§ What you have to do
Output only the lines below that start at the line containing "bm.faces.new(a)" and end at the line containing "m.operation, m.solver, m.object", with both ends kept.

§ The data

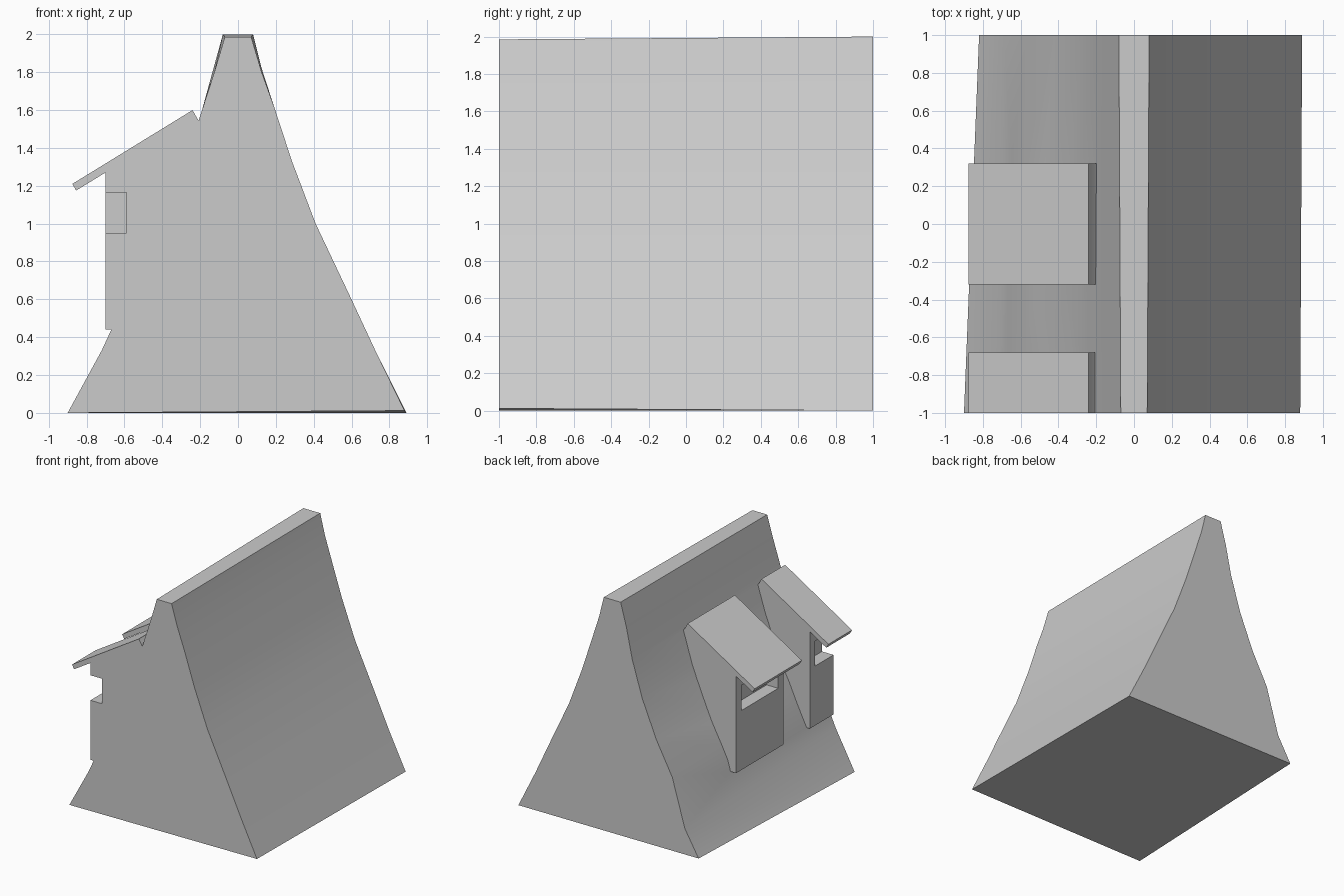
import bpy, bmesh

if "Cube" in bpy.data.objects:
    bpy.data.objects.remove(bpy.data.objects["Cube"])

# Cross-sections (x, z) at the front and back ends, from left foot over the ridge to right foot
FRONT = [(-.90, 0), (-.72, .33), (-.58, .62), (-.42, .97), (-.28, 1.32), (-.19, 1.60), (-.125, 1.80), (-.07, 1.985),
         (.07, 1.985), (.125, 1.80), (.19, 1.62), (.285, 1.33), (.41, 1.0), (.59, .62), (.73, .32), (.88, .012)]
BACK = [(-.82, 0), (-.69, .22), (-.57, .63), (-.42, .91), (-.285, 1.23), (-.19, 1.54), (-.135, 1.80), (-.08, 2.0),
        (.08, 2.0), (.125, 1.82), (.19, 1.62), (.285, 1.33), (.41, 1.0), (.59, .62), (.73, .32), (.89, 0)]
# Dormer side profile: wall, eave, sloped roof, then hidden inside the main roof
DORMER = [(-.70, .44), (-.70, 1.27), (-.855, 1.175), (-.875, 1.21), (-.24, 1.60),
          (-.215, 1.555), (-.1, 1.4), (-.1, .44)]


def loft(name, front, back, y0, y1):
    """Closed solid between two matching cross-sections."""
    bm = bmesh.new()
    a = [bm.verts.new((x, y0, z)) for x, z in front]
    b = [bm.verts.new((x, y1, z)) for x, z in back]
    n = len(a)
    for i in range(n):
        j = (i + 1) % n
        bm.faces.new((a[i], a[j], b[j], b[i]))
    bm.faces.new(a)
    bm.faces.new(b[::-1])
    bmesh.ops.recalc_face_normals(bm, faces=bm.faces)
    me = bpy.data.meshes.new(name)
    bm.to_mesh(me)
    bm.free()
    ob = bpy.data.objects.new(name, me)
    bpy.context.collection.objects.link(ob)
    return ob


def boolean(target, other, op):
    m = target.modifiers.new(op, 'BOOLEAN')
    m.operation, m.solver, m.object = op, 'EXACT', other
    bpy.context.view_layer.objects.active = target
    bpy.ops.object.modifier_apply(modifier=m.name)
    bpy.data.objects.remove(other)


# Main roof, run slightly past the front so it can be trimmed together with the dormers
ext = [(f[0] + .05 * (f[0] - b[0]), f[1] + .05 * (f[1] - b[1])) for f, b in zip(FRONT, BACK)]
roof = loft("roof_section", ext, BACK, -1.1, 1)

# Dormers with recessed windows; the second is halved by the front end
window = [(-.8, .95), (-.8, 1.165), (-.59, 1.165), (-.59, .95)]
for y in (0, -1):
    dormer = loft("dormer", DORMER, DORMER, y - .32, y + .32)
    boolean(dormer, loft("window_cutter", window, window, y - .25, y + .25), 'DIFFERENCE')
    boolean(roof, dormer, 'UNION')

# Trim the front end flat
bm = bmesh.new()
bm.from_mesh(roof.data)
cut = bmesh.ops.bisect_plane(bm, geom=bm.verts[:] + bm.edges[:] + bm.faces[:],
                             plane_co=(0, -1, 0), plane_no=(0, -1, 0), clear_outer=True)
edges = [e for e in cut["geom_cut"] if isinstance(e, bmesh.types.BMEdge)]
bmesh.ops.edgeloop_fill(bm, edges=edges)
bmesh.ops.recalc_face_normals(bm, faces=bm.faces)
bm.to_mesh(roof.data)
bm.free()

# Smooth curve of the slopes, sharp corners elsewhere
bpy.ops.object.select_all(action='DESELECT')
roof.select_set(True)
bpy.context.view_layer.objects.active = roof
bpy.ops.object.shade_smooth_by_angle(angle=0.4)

§ Solution to this task
    bm.faces.new(a)
    bm.faces.new(b[::-1])
    bmesh.ops.recalc_face_normals(bm, faces=bm.faces)
    me = bpy.data.meshes.new(name)
    bm.to_mesh(me)
    bm.free()
    ob = bpy.data.objects.new(name, me)
    bpy.context.collection.objects.link(ob)
    return ob


def boolean(target, other, op):
    m = target.modifiers.new(op, 'BOOLEAN')
    m.operation, m.solver, m.object = op, 'EXACT', other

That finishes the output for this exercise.